The CHRC findings are being released during National Influenza Vaccination Week, which is December 2-8, 2018. CDC established NIVW in 2005 to highlight the importance of continuing flu vaccination through the holiday season and beyond.

Studies from many influenza seasons have consistently shown that relatively few people get vaccinated against influenza after the end of November. According to the CDC, more than 160 million doses of flu vaccine have been distributed this season.

“These results highlight the importance of efforts like National Influenza Vaccination Week in helping people follow through on their intentions to get vaccinated,” Nowak said. “It’s likely many of those intending to get vaccinated still need to do so, and they need to know that it is not too late.

Richard B. Russell Award for Excellence in Undergraduate Teaching: Michael Cacciatore

Michael Cacciatore, assistant professor of public relations, was one of three UGA faculty members awarded the Richard B. Russell Award for Excellence in Undergraduate in April 2018. The following provides background if his teaching style and impact on students.

The old adage “That’s the way we’ve always done it” is not part of Michael Cacciatore’s philosophy.

Instead, he thrives on constantly tweaking his curriculum to bring current, relevant examples to his classes while engaging and connecting with his students. This is no easy task considering that he teaches Introduction to Public Relations, which has nearly 300 students this semester, and Public Relations Research, a smaller class averaging about 40 students. Cacciatore also has restructured the curriculum for his large lecture class, placing an increased emphasis on writing, based on feedback received from industry professionals.

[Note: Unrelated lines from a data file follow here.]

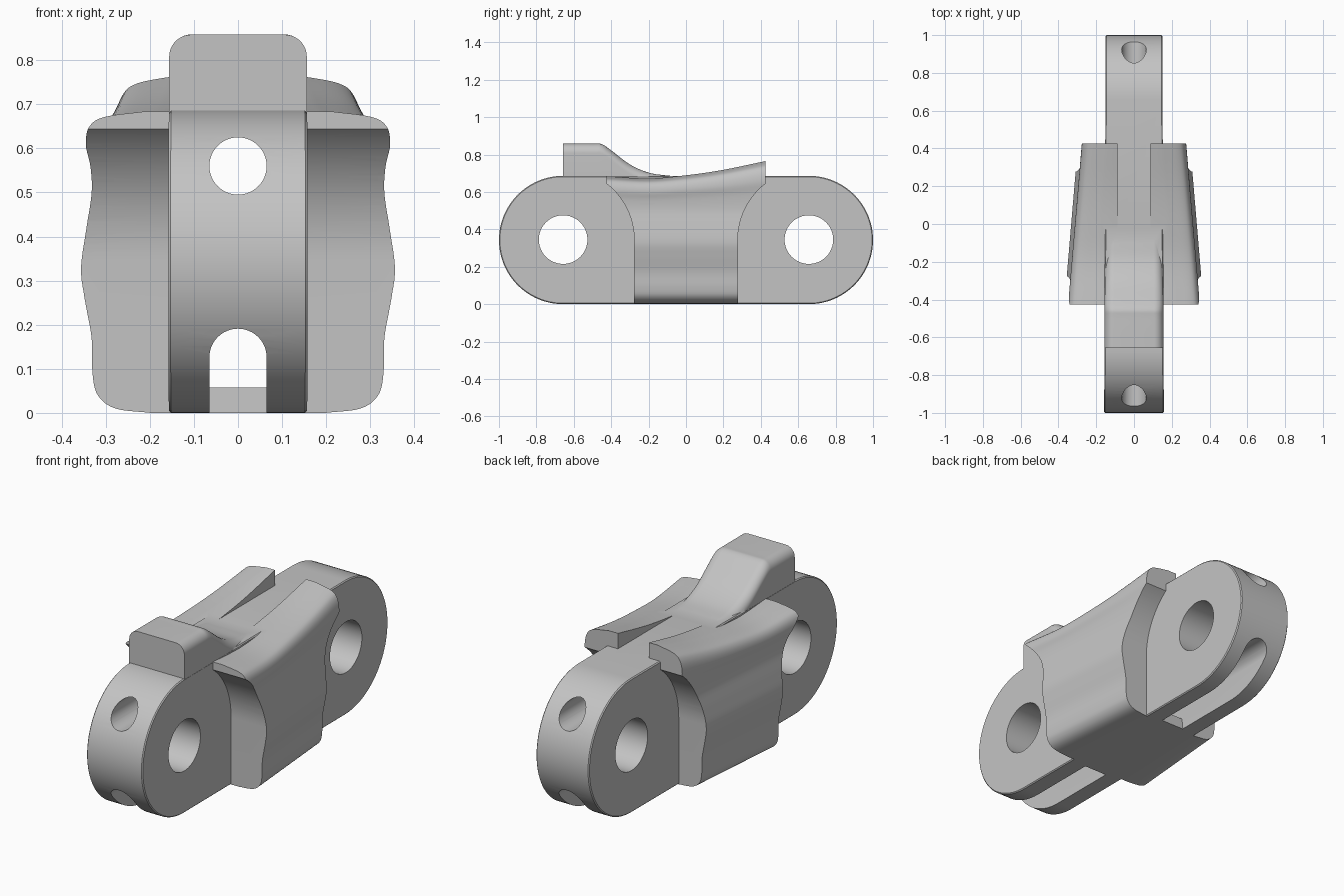
import bpy, bmesh
from math import sin, cos, pi, radians
from mathutils import Vector

if "Cube" in bpy.data.objects:
    bpy.data.objects.remove(bpy.data.objects["Cube"], do_unlink=True)

steel = bpy.data.materials.new("plain grey")
steel.use_nodes = True
GREY = (0.55, 0.55, 0.55, 1)
steel.diffuse_color = GREY
steel.node_tree.nodes["Principled BSDF"].inputs["Base Color"].default_value = GREY

PIN_Y, RADIUS = 0.657, 0.343      # pin centres and end radius of the link


def smooth(points, steps=5):
    """Catmull-Rom curve through 2D points."""
    p = [Vector(q) for q in points]
    p = [p[0] * 2 - p[1]] + p + [p[-1] * 2 - p[-2]]
    out = []
    for a, b, c, d in zip(p, p[1:], p[2:], p[3:]):
        for i in range(steps):
            t = i / steps
            out.append((b * 2 + (c - a) * t + (a * 2 - b * 5 + c * 4 - d) * t**2
                        + (b * 3 - a - c * 3 + d) * t**3) / 2)
    return out + [p[-2]]


def arc(cu, cv, r, start, end, n=24):
    angles = [radians(start + (end - start) * i / n) for i in range(n + 1)]
    return [(cu + r * cos(a), cv + r * sin(a)) for a in angles]


def loft(name, rings):
    """Closed solid through matching rings of 3D points."""
    bm = bmesh.new()
    rows = [[bm.verts.new(p) for p in ring] for ring in rings]
    n = len(rows[0])
    for a, b in zip(rows, rows[1:]):
        for i in range(n):
            j = (i + 1) % n
            bm.faces.new((a[i], a[j], b[j], b[i]))
    bm.faces.new(rows[0])
    bm.faces.new(rows[-1])
    bmesh.ops.recalc_face_normals(bm, faces=bm.faces)
    mesh = bpy.data.meshes.new(name)
    bm.to_mesh(mesh)
    bm.free()
    mesh.materials.append(steel)
    ob = bpy.data.objects.new(name, mesh)
    bpy.context.collection.objects.link(ob)
    return ob


def across(name, outline, half):
    """Extrude a (y, z) outline along x."""
    return loft(name, [[(x, y, z) for y, z in outline] for x in (-half, half)])


def along(name, outline, y0, y1):
    """Extrude an (x, z) outline along y."""
    return loft(name, [[(x, y, z) for x, z in outline] for y in (y0, y1)])


def combine(ob, other, operation):
    mod = ob.modifiers.new(operation, "BOOLEAN")
    mod.operation, mod.solver, mod.object = operation, "EXACT", other
    bpy.context.view_layer.objects.active = ob
    bpy.ops.object.modifier_apply(modifier=mod.name)
    bpy.data.objects.remove(other, do_unlink=True)


def half_width(y):
    return 0.154 - 0.004 * y


# Centre plate: rounded bar with chamfered rims, slightly narrower at the back
def bar(r):
    return (arc(PIN_Y, RADIUS, r, -90, 90, 48) + arc(-PIN_Y, RADIUS, r, 90, 270, 48))


EDGE = 0.005
link = loft("link_body", [
    [(side * (half_width(y) - inset), y, z) for y, z in bar(RADIUS - shrink)]
    for side, inset, shrink in ((-1, 0, EDGE), (-1, EDGE, 0), (1, EDGE, 0), (1, 0, EDGE))])

# Side flanges: wavy section, tapering and rising toward the back
section = smooth([(0.2, 0), (0.28, 0.01), (0.32, 0.04), (0.332, 0.09), (0.334, 0.17),
                  (0.35, 0.26), (0.358, 0.33), (0.345, 0.42), (0.331, 0.5),
                  (0.331, 0.56), (0.338, 0.61), (0.325, 0.65), (0.29, 0.67), (0.2, 0.682)])
saddle = smooth([(-0.425, 0.684), (-0.2, 0.672), (0, 0.689), (0.2, 0.718), (0.425, 0.765)])
rings = []
for y, top in saddle:
    lift = (top - 0.5) / 0.182
    half = [(x - 0.085 * (y + 0.3), z if z < 0.5 else 0.5 + (z - 0.5) * lift)
            for x, z in section]
    rings.append([(x, y, z) for x, z in half] + [(-x, y, z) for x, z in reversed(half)])
flanges = loft("side_flanges", rings)

# Clearance for the neighbouring links at each end
for s in (-1, 1):
    outline = [(s * y, z) for y, z in
               [(0.277, -0.1)] + arc(PIN_Y, RADIUS, 0.38, 180, 90, 32) + [(1, 0.723), (1, -0.1)]]
    combine(flanges, across("clearance_cutter", outline, 0.6), "DIFFERENCE")

# Groove between the raised rear flanges
groove = [(-0.088, 0.68), (0.088, 0.68), (0.088, 1), (-0.088, 1)]
combine(flanges, along("groove_cutter", groove, -0.6, 0.6), "DIFFERENCE")

# Raised stop with rounded shoulders, sweeping down to the plate
ramp = smooth([(-PIN_Y, 0.858), (-0.5, 0.858), (-0.45, 0.855), (-0.4, 0.822), (-0.3, 0.747),
               (-0.2, 0.703), (-0.1, 0.688), (0, 0.68)])
rings = []
for y, top in ramp:
    w = half_width(y) - 0.0005
    half = [(w, 0.63)] + arc(w - 0.05, top - 0.05, 0.05, 0, 90, 10)
    rings.append([(x, y, z) for x, z in half] + [(-x, y, z) for x, z in reversed(half)])
stop = loft("raised_stop", rings)

combine(link, flanges, "UNION")
combine(link, stop, "UNION")

# Pin holes through the sides
for s in (-1, 1):
    hole = arc(s * PIN_Y, 0.345, 0.13, 0, 352.5, 47)
    combine(link, across("pin_cutter", hole, 0.5), "DIFFERENCE")

# Long bore from front to back
bore = arc(0, 0.56, 0.065, 0, 352.5, 47)
combine(link, along("bore_cutter", bore, -1.2, 1.2), "DIFFERENCE")

# Arched channel, open underneath at both ends and bridged in the middle
arch = arc(0, 0.126, 0.065, 0, 180)
channel = loft("channel_cutter", [
    [(x, y, z) for x, z in [(0.065, low)] + arch + [(-0.065, low)]]
    for y, low in ((-1.2, -0.1), (-0.3, -0.1), (-0.29, 0.058),
                   (0.29, 0.058), (0.3, -0.1), (1.2, -0.1))])
combine(link, channel, "DIFFERENCE")

bpy.ops.object.select_all(action="DESELECT")
link.select_set(True)
bpy.context.view_layer.objects.active = link
bpy.ops.object.shade_smooth_by_angle(angle=radians(32))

“Dr. Cacciatore has a commitment to assuring that student engagement is maintained through interaction within the classroom, through engagement with current issues and practices within the industry and with his own keen intellectual interest in the intersection of teaching and scholarship,” said Charles N. Davis, dean of Grady College.

Cacciatore is always thinking about what is best for his students, whether it is coming in on a Saturday to catch up with them on concepts or accepting a fellowship to spend time in the field and bring real-world applications back to his class. He assumed additional teaching responsibilities when another faculty member fell ill and added a Maymester course to help students who needed the class to graduate.

In addition to the Russell Award, Michael Cacciatore was also named the Teacher of the Year in Advertising, an award presented by Bryan Reber (l.) in April 2018. This marks the third time he was won this award.

Cacciatore credits his teaching drive to his colleagues at Grady College.

“If it wasn’t for the kind of people who I see around me doing it right, and the emphasis that was placed on teaching when I interviewed here, I wouldn’t be receiving an award like this,” he said.

The respect is mutual.

He has been a faculty member at Grady College since 2013, and during that short time, he has won Teacher of the Year honors, based on a faculty vote, three times. In addition to his ability to engage students, Cacciatore is adept at making his students energized about a class like Public Relations Research that may seem daunting at the beginning. He does this by relating core concepts to everyday topics.

In addition to the education, it is Cacciatore’s character and ability to connect that earn him praise from current and former students.

Leila Knox, a former student, said, “Professor Cacciatore has an unparalleled commitment to his students’ learning. His distinct teaching style incorporates different learning methods so that every single student has the opportunity to excel.”

Former student Skyler Horne summed up feelings that many students share: “Professor Cacciatore is a great educator. He already has won this award in the hearts and minds of his students.”